Items from a data source
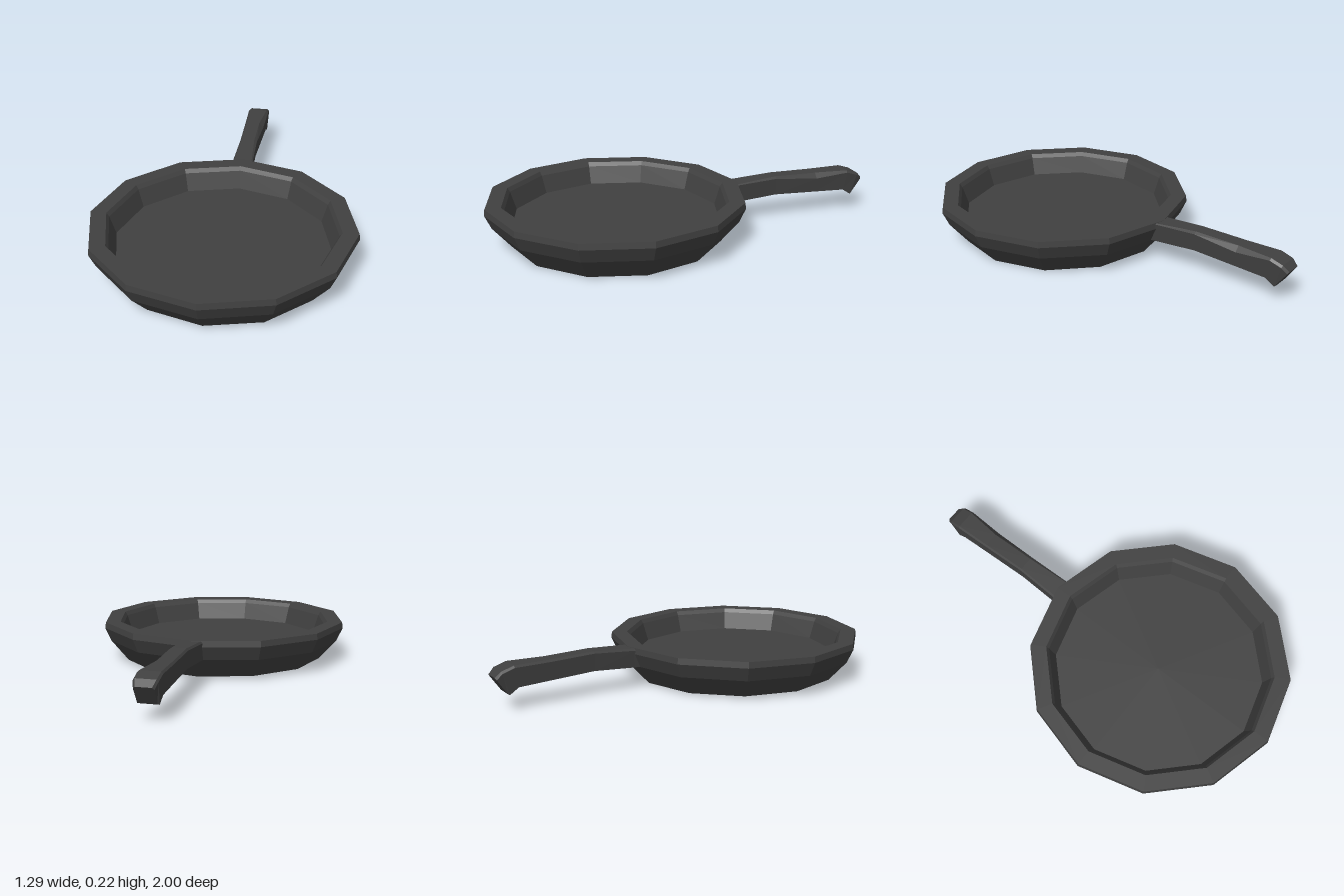
import * as THREE from 'three';

const PAN_Z = 0.35; // centre of the dish

// Twelve-sided dish turned from one closed profile
function makeDish(material) {
  const profile = [
    [0, 0.005], [0.525, 0.005], [0.615, 0.11], [0.647, 0.18], [0.643, 0.21], // underside and outer wall
    [0.565, 0.21], [0.552, 0.19], [0.522, 0.1], [0, 0.1], // rim, inner wall, floor
  ].map(([r, y]) => new THREE.Vector2(r, y));
  const geometry = new THREE.LatheGeometry(profile, 12);

  // The hand-cast base leans very slightly to one side
  const p = geometry.attributes.position;
  for (let i = 0; i < p.count; i++) {
    if (p.getY(i) < 0.05) p.setY(i, p.getY(i) - p.getX(i) * 0.009);
  }
  geometry.computeVertexNormals();

  const dish = new THREE.Mesh(geometry, material);
  dish.name = 'dish';
  dish.position.z = PAN_Z;
  return dish;
}

// Handle lofted through cross-sections, ending in a drooping tip
function makeHandle(material) {
  // top z, top y, bottom z, bottom y, half width, width and depth of the top chamfer
  const sections = [
    [-0.24, 0.205, -0.24, 0.11, 0.056, 0.004, 0.004],
    [-0.29, 0.208, -0.28, 0.112, 0.053, 0.006, 0.005],
    [-0.50, 0.222, -0.50, 0.125, 0.046, 0.014, 0.010],
    [-0.73, 0.216, -0.73, 0.116, 0.052, 0.024, 0.026],
    [-0.91, 0.215, -0.89, 0.110, 0.057, 0.010, 0.010],
    [-0.97, 0.196, -0.935, 0.080, 0.056, 0.010, 0.010],
    [-1.00, 0.168, -0.942, 0.084, 0.046, 0.010, 0.008],
  ];
  const positions = [];
  for (const [zt, yt, zb, yb, w, c, d] of sections) {
    const ring = [
      [w * 0.88, yb], [w, yt - d], [w - c, yt],
      [-w + 0.008, yt], [-w, yt - 0.01], [-w * 0.88, yb],
    ];
    for (const [x, y] of ring) {
      positions.push(x, y, THREE.MathUtils.mapLinear(y, yb, yt, zb, zt));
    }
  }

  const n = 6;
  const index = [];
  for (let s = 0; s < sections.length - 1; s++) {
    for (let i = 0; i < n; i++) {
      const a = s * n + i;
      const b = s * n + (i + 1) % n;
      index.push(a, a + n, b + n, a, b + n, b);
    }
  }
  // End face
  const last = (sections.length - 1) * n;
  for (let i = 1; i < n - 1; i++) index.push(last, last + i + 1, last + i);

  const geometry = new THREE.BufferGeometry();
  geometry.setAttribute('position', new THREE.Float32BufferAttribute(positions, 3));
  geometry.setIndex(index);
  geometry.computeVertexNormals();

  const handle = new THREE.Mesh(geometry, material);
  handle.name = 'handle';
  return handle;
}

export function createModel() {
  const castIron = new THREE.MeshStandardMaterial({ color: 0x404040, flatShading: true });
  castIron.name = 'cast iron';

  const pan = new THREE.Group();
  pan.name = 'fryingPan';
  pan.add(makeDish(castIron), makeHandle(castIron));
  return pan;
}
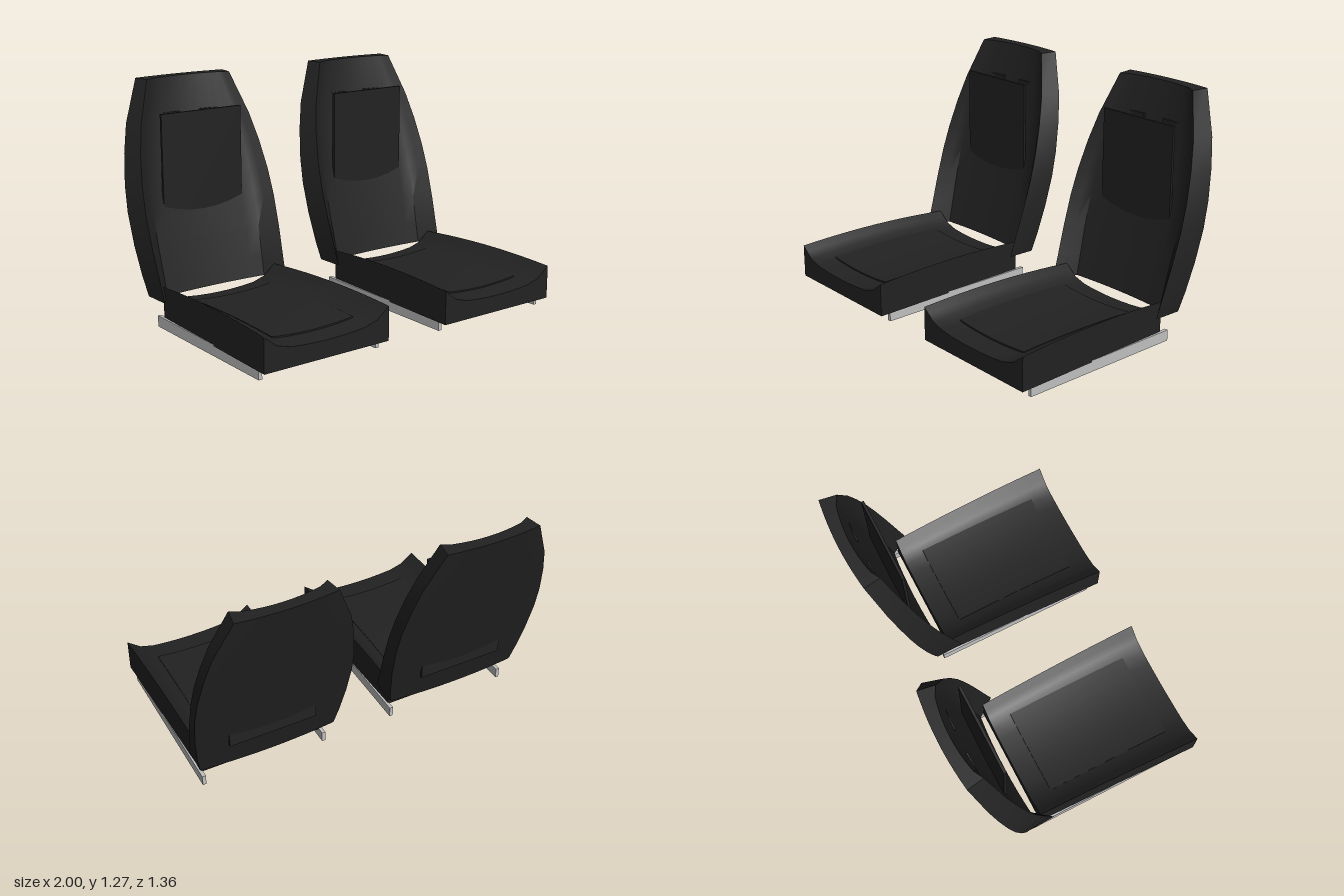
import * as THREE from 'three';
import { toCreasedNormals } from 'three/addons/utils/BufferGeometryUtils.js';

const black = new THREE.MeshStandardMaterial({ color: 0x222222 });
black.name = 'black upholstery';
const metal = new THREE.MeshStandardMaterial({ color: 0xc0c0c0 });
metal.name = 'grey metal';

// Across-the-seat stations, denser near the bolsters
const US = [-1, -0.9, -0.8, -0.6, -0.4, -0.2, 0, 0.2, 0.4, 0.6, 0.8, 0.9, 1];
const { lerp } = THREE.MathUtils;

// Closed slab from rows of rings; each ring is a face side then its reverse side
function loft(rows, crease = 0.65) {
  const m = rows[0].length, n = m / 2, last = (rows.length - 1) * m, index = [];
  for (let r = 0; r < rows.length - 1; r++) {
    for (let i = 0; i < m; i++) {
      const a = r * m + i, b = r * m + (i + 1) % m;
      index.push(a, b, b + m, a, b + m, a + m);
    }
  }
  for (let i = 0; i < n - 1; i++) {
    const j = m - 1 - i;
    index.push(i, j - 1, i + 1, i, j, j - 1);
    index.push(last + i, last + i + 1, last + j - 1, last + i, last + j - 1, last + j);
  }
  const geo = new THREE.BufferGeometry();
  geo.setAttribute('position', new THREE.Float32BufferAttribute(rows.flat(2), 3));
  geo.setIndex(index);
  return toCreasedNormals(geo, crease);
}

function ring(face, reverse) {
  return [...US.map(face), ...[...US].reverse().map(reverse)];
}

// Backrest: height, half width, and inset of the front rim
function backrestGeometry() {
  const outline = [
    [0.16, 0.388, 0.005], [0.27, 0.408, 0.02], [0.43, 0.427, 0.03], [0.6, 0.435, 0.035],
    [0.74, 0.427, 0.035], [0.9, 0.402, 0.033], [1.05, 0.365, 0.03], [1.275, 0.27, 0.015],
  ];
  return loft(outline.map(([y, hw, inset]) => {
    const t = (y - 0.16) / 1.115;
    const centre = lerp(-0.34, -0.618, t), rim = lerp(-0.222, -0.565, t), rear = lerp(-0.4, -0.68, t);
    const knee = lerp(0.015, 0.025, t);
    const frontZ = (u) => {
      const a = Math.abs(u);
      return a <= 0.8 ? centre + knee * (a / 0.8) ** 2 : lerp(centre + knee, rim, (a - 0.8) / 0.2);
    };
    return ring(
      (u) => [u * (hw - inset), y, frontZ(u)],
      (u) => [u * hw, y, rear + 0.02 * u * u],
    );
  }));
}

// Height of the cushion top: dished centre, raised side bolsters, arched lengthwise
function cushionTop(u, z) {
  const a = Math.abs(u);
  const y = a <= 0.75 ? 0.158 + 0.02 * (a / 0.75) ** 2 : lerp(0.178, 0.25, (a - 0.75) / 0.25);
  return y - 0.081 * (z - 0.25) ** 2;
}

const cushionHalf = (z) => lerp(0.35, 0.375, (z + 0.29) / 0.97);

function cushionGeometry() {
  const rows = [];
  for (let k = 0; k <= 10; k++) {
    const z = lerp(0.68, -0.29, k / 10), hw = cushionHalf(z);
    rows.push(ring((u) => [u * hw, cushionTop(u, z), z], (u) => [u * hw, 0.052, z]));
  }
  return loft(rows);
}

// Raised centre pad that follows the cushion top
function padGeometry() {
  const rows = [], half = 0.245;
  for (let k = 0; k <= 8; k++) {
    const z = lerp(0.555, -0.17, k / 8);
    const top = (u) => cushionTop(u * half / cushionHalf(z), z);
    rows.push(ring((u) => [u * half, top(u) + 0.008, z], (u) => [u * half, top(u) - 0.01, z]));
  }
  return loft(rows);
}

function createSeat() {
  const seat = new THREE.Group();
  const add = (name, geo, mat, x = 0, y = 0, z = 0) => {
    const mesh = new THREE.Mesh(geo, mat);
    mesh.name = name;
    mesh.position.set(x, y, z);
    seat.add(mesh);
  };
  add('cushion', cushionGeometry(), black);
  add('cushionPad', padGeometry(), black);
  add('backrest', backrestGeometry(), black);

  // Upright panel passing through the backrest
  add('backPanel', new THREE.BoxGeometry(0.49, 0.777, 0.015), black, 0, 0.7175, -0.449);

  for (const side of [-1, 1]) {
    // Small tabs behind the panel's upper edge
    add('backTab', new THREE.BoxGeometry(0.11, 0.02, 0.03), black, side * 0.12, 1.08, -0.575);
    // Floor rails
    add('rail', new THREE.BoxGeometry(0.02, 0.06, 0.95), metal, side * 0.353, 0.03, 0.14);
  }
  return seat;
}

export function createModel() {
  const model = new THREE.Group();
  model.name = 'seatPair';
  for (const [name, x] of [['leftSeat', 0.565], ['rightSeat', -0.565]]) {
    const seat = createSeat();
    seat.name = name;
    seat.position.x = x;
    model.add(seat);
  }
  return model;
}
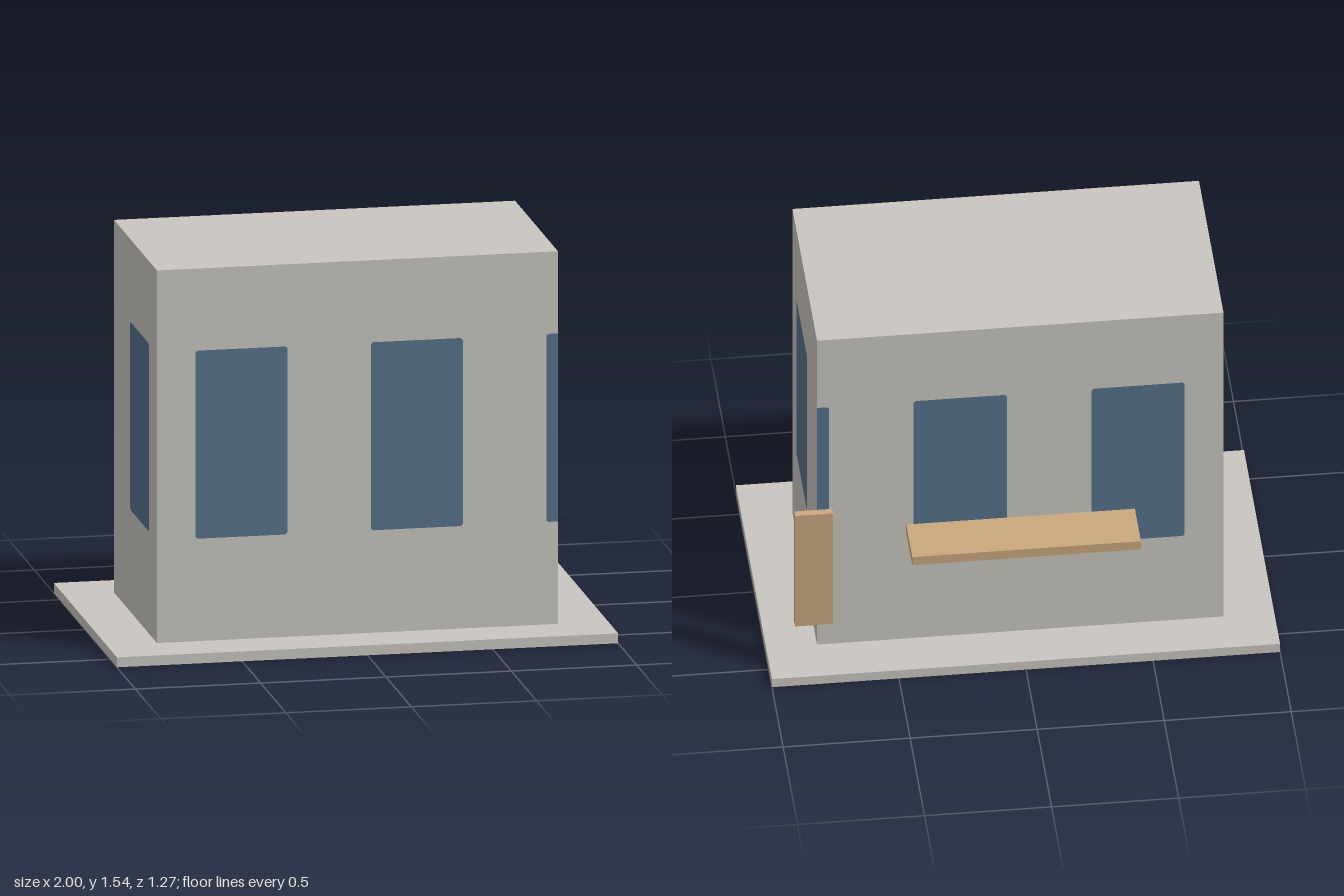
import * as THREE from 'three';

export function createModel() {
  const group = new THREE.Group();
  const wall = new THREE.MeshStandardMaterial({ color: 0xc9c6c0 });
  wall.name = 'concrete';
  const wood = new THREE.MeshStandardMaterial({ color: 0xc9a87c });
  wood.name = 'wood';
  const glass = new THREE.MeshStandardMaterial({ color: 0x56728a });
  glass.name = 'windowBlue';

  // Axis-aligned box given by its extents
  function box(name, material, [x0, x1], [y0, y1], [z0, z1]) {
    const mesh = new THREE.Mesh(new THREE.BoxGeometry(x1 - x0, y1 - y0, z1 - z0), material);
    mesh.position.set((x0 + x1) / 2, (y0 + y1) / 2, (z0 + z1) / 2);
    mesh.name = name;
    group.add(mesh);
  }

  box('basePlate', wall, [-1, 1], [0, 0.04], [-0.615, 0.635]);
  box('building', wall, [-0.8, 0.8], [0.04, 1.54], [-0.415, 0.435]);
  box('shelf', wood, [-0.45, 0.45], [0.57, 0.61], [-0.635, -0.425]);
  box('signBoard', wood, [0.75, 0.9], [0.23, 0.775], [-0.535, -0.505]);

  // Window pane outline with tiny clipped corners; a cut edge stays square
  function pane(a0, a1, cutStart = false, cutEnd = false) {
    const y0 = 0.453, y1 = 1.21, c = 0.008;
    const l = cutStart ? 0 : c, r = cutEnd ? 0 : c;
    const points = [
      [a0 + l, y0], [a1 - r, y0], [a1, y0 + r], [a1, y1 - r],
      [a1 - r, y1], [a0 + l, y1], [a0, y1 - l], [a0, y0 + l],
    ].map(([a, y]) => new THREE.Vector2(a, y));
    return new THREE.ShapeGeometry(new THREE.Shape(points));
  }

  function addWindow(name, geometry, x, z, turn) {
    const mesh = new THREE.Mesh(geometry, glass);
    mesh.position.set(x, 0, z);
    mesh.rotation.y = turn;
    mesh.name = name;
    group.add(mesh);
  }

  // Front and back: two full windows and one cut off by the wall's edge
  const gap = 0.002;
  [[-0.647, -0.28], [0.053, 0.42], [0.753, 0.8]].forEach(([a, b], i) => {
    const cut = b === 0.8;
    addWindow(`frontWindow${i + 1}`, pane(a, b, false, cut), 0, 0.435 + gap, 0);
    addWindow(`backWindow${i + 1}`, pane(-b, -a, cut, false), 0, -0.415 - gap, Math.PI);
  });

  // One window on each side wall
  addWindow('leftWindow', pane(-0.285, 0.085), 0.8 + gap, 0, Math.PI / 2);
  addWindow('rightWindow', pane(-0.085, 0.285), -0.8 - gap, 0, -Math.PI / 2);

  return group;
}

Exercise
Of the entries listed above, reproduce only the lines starting at the line containing "const cushionHalf = (z)" and ending at the line containing "through the backrest". Include both, exactly as they stand.

Solution
const cushionHalf = (z) => lerp(0.35, 0.375, (z + 0.29) / 0.97);

function cushionGeometry() {
  const rows = [];
  for (let k = 0; k <= 10; k++) {
    const z = lerp(0.68, -0.29, k / 10), hw = cushionHalf(z);
    rows.push(ring((u) => [u * hw, cushionTop(u, z), z], (u) => [u * hw, 0.052, z]));
  }
  return loft(rows);
}

// Raised centre pad that follows the cushion top
function padGeometry() {
  const rows = [], half = 0.245;
  for (let k = 0; k <= 8; k++) {
    const z = lerp(0.555, -0.17, k / 8);
    const top = (u) => cushionTop(u * half / cushionHalf(z), z);
    rows.push(ring((u) => [u * half, top(u) + 0.008, z], (u) => [u * half, top(u) - 0.01, z]));
  }
  return loft(rows);
}

function createSeat() {
  const seat = new THREE.Group();
  const add = (name, geo, mat, x = 0, y = 0, z = 0) => {
    const mesh = new THREE.Mesh(geo, mat);
    mesh.name = name;
    mesh.position.set(x, y, z);
    seat.add(mesh);
  };
  add('cushion', cushionGeometry(), black);
  add('cushionPad', padGeometry(), black);
  add('backrest', backrestGeometry(), black);

  // Upright panel passing through the backrest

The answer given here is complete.